Simon says 'who is trumping who?'


The 2016 US election is nearly upon us and if it were based on social media alone, the race to the White House would have already been won. 

Research indicates that Facebook, Twitter, and Instagram are the main source for consumption of news stories with nearly two-thirds of Americans using social media as a platform for learning about politics. And one candidate, and there are no prizes for guessing who, is tapping into this with great effect. 
Donald Trump is the self-proclaimed “king” of social media in the run-up to the election. A day doesn’t seem to pass without some sort of outburst from him. These are not exclusively aimed at his opponent either, with his Twitter rage being aimed at members of his own party in recent days. Trump, though, does seem to be able to always make the conversation about him and his sometimes outlandish policy suggestions, which you could argue is clever as it generates a great deal of media exposure for little or no cost where other campaign channels, such as television advertising slots, cost a vast amount. 

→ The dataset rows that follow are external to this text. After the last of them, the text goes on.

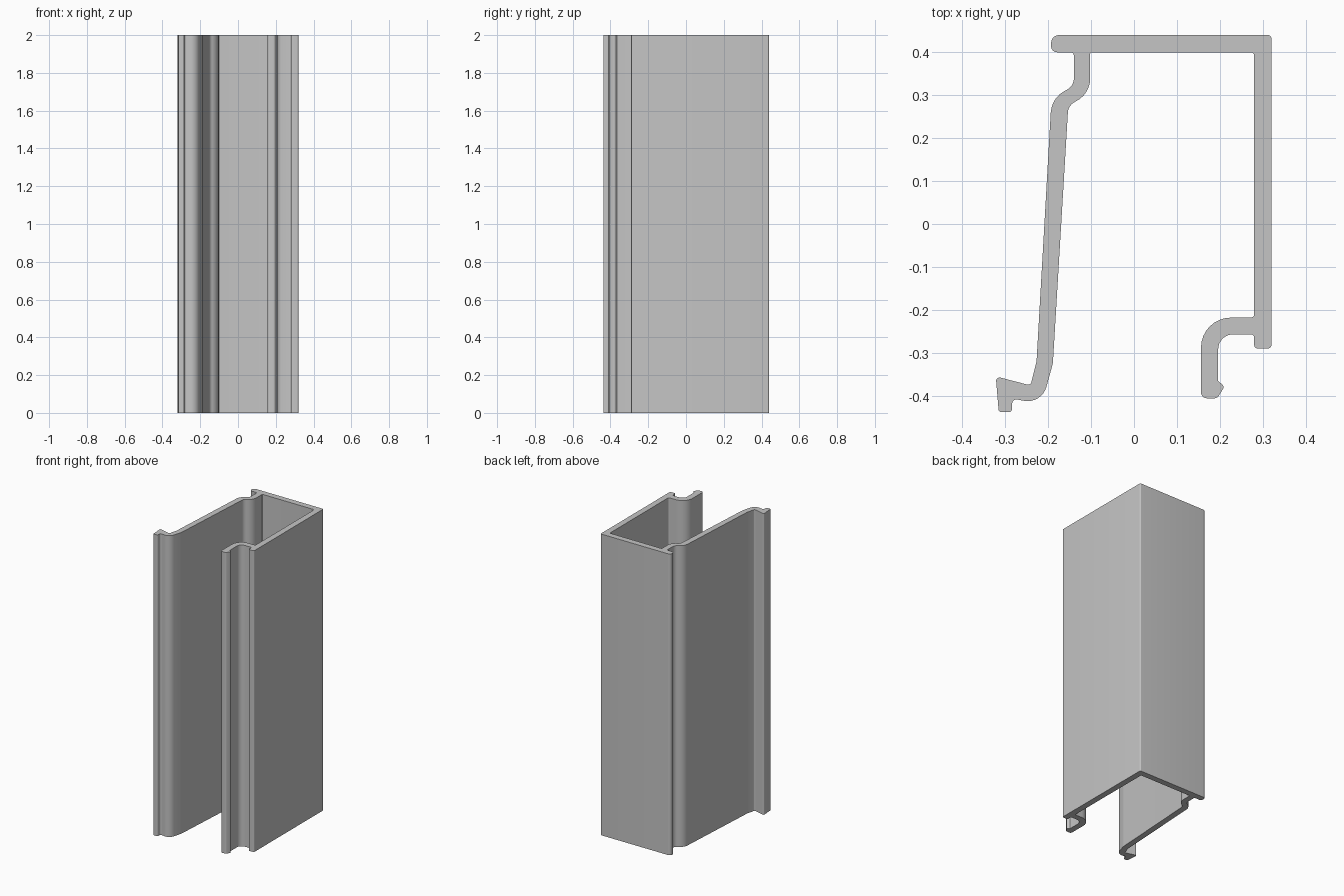
import bpy, bmesh, math
from mathutils import Vector

LENGTH = 2.0

# Remove the default cube
default_cube = bpy.data.objects.get("Cube")
if default_cube:
    bpy.data.objects.remove(default_cube, do_unlink=True)


def make_material(name, colour):
    material = bpy.data.materials.new(name)
    material.use_nodes = True
    material.diffuse_color = colour
    shader = next(n for n in material.node_tree.nodes if n.type == "BSDF_PRINCIPLED")
    shader.inputs["Base Color"].default_value = colour
    return material


def fillet(before, corner, after, radius):
    """Return the points of a round arc that replaces one corner."""
    to_before = (before - corner).normalized()
    to_after = (after - corner).normalized()
    opening = to_before.angle(to_after)
    turn = math.pi - opening
    tangent = radius * math.tan(turn / 2)
    start = corner + to_before * tangent
    end = corner + to_after * tangent
    centre = corner + (to_before + to_after).normalized() * radius / math.sin(opening / 2)
    steps = max(2, math.ceil(turn / math.radians(12)))
    arm_start, arm_end = start - centre, end - centre
    points = []
    for step in range(steps + 1):
        t = step / steps
        arm = (arm_start * math.sin((1 - t) * turn) + arm_end * math.sin(t * turn)) / math.sin(turn)
        points.append(centre + arm)
    return points


def rounded_outline(corners):
    vectors = [Vector((x, y)) for x, y, radius in corners]
    outline = []
    for i, (x, y, radius) in enumerate(corners):
        before, after = vectors[i - 1], vectors[(i + 1) % len(vectors)]
        outline += fillet(before, vectors[i], after, radius)
    return outline


def extrude_outline(name, outline, length, material):
    mesh = bpy.data.meshes.new(name)
    bm = bmesh.new()
    base = bm.faces.new([bm.verts.new((p.x, p.y, 0)) for p in outline])
    result = bmesh.ops.extrude_face_region(bm, geom=[base], use_keep_orig=True)
    top = [v for v in result["geom"] if isinstance(v, bmesh.types.BMVert)]
    bmesh.ops.translate(bm, verts=top, vec=(0, 0, length))
    bmesh.ops.recalc_face_normals(bm, faces=bm.faces[:])
    bm.to_mesh(mesh)
    bm.free()
    mesh.materials.append(material)
    obj = bpy.data.objects.new(name, mesh)
    bpy.context.collection.objects.link(obj)
    return obj


# Back wall and right wall, outer side: x, y, corner radius
back_and_side = [
    (-.193, .44, .018), (.32, .44, .008), (.32, -.29, .008), (.28, -.29, .008),
]
# Hooked lip at the end of the right wall
hooked_lip = [
    (.28, -.257, .008), (.196, -.257, .035), (.196, -.366, .004),
    (.211, -.378, .008), (.194, -.406, .012), (.156, -.406, .014),
    (.156, -.218, .07), (.28, -.218, .008),
]
# Inner corners, then the inner face of the jogged left wall
inner_side = [
    (.28, .4, .008), (-.102, .4, .004), (-.102, .302, .06),
    (-.153, .277, .03), (-.189, -.325, .06),
]
# Foot of the left wall with its turned-out flange
flange = [
    (-.215, -.419, .045), (-.283, -.407, .01), (-.285, -.438, .006),
    (-.315, -.438, .006), (-.322, -.355, .008), (-.241, -.376, .008),
]
# Outer face of the left wall, back up to the overhang
outer_side = [
    (-.227, -.32, .06), (-.192, .293, .06), (-.14, .322, .03),
    (-.14, .4, .008), (-.193, .4, .014),
]

grey = make_material("plain grey", (.56, .56, .56, 1))
outline = rounded_outline(back_and_side + hooked_lip + inner_side + flange + outer_side)
channel = extrude_outline("frame_channel", outline, LENGTH, grey)

# Smooth the round bends and keep the edges crisp
bpy.ops.object.select_all(action="DESELECT")
channel.select_set(True)
bpy.context.view_layer.objects.active = channel
bpy.ops.object.shade_smooth_by_angle(angle=math.radians(30))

On the other side of the fence, Hillary Clinton’s campaign on social media is seemingly much more composed whilst faced with an almost impossible task. The campaign team has to juggle going on the offensive with defending the stream for the opposition whilst broadcasting the “Clinton” message and keeping users’ online attention. 
The Trump campaign seems to be, almost exclusively, set within Twitter. Given Trump’s apparent self-management of his account, you can imagine his social media team spend most of their time mopping up after him. On the other hand, the Clinton campaign seems much better focused with Facebook and Instagram pages posting regular content in both English and Spanish to reach the largest possible audience.  They have also had success on less conventional platforms such as Quora, Pinterest, and Reddit. 
Thankfully the election won’t be decided on tweeting power alone, but it will certainly shape peoples opinions on the candidates and voter turnout in certain key battlegrounds could be fuelled by it.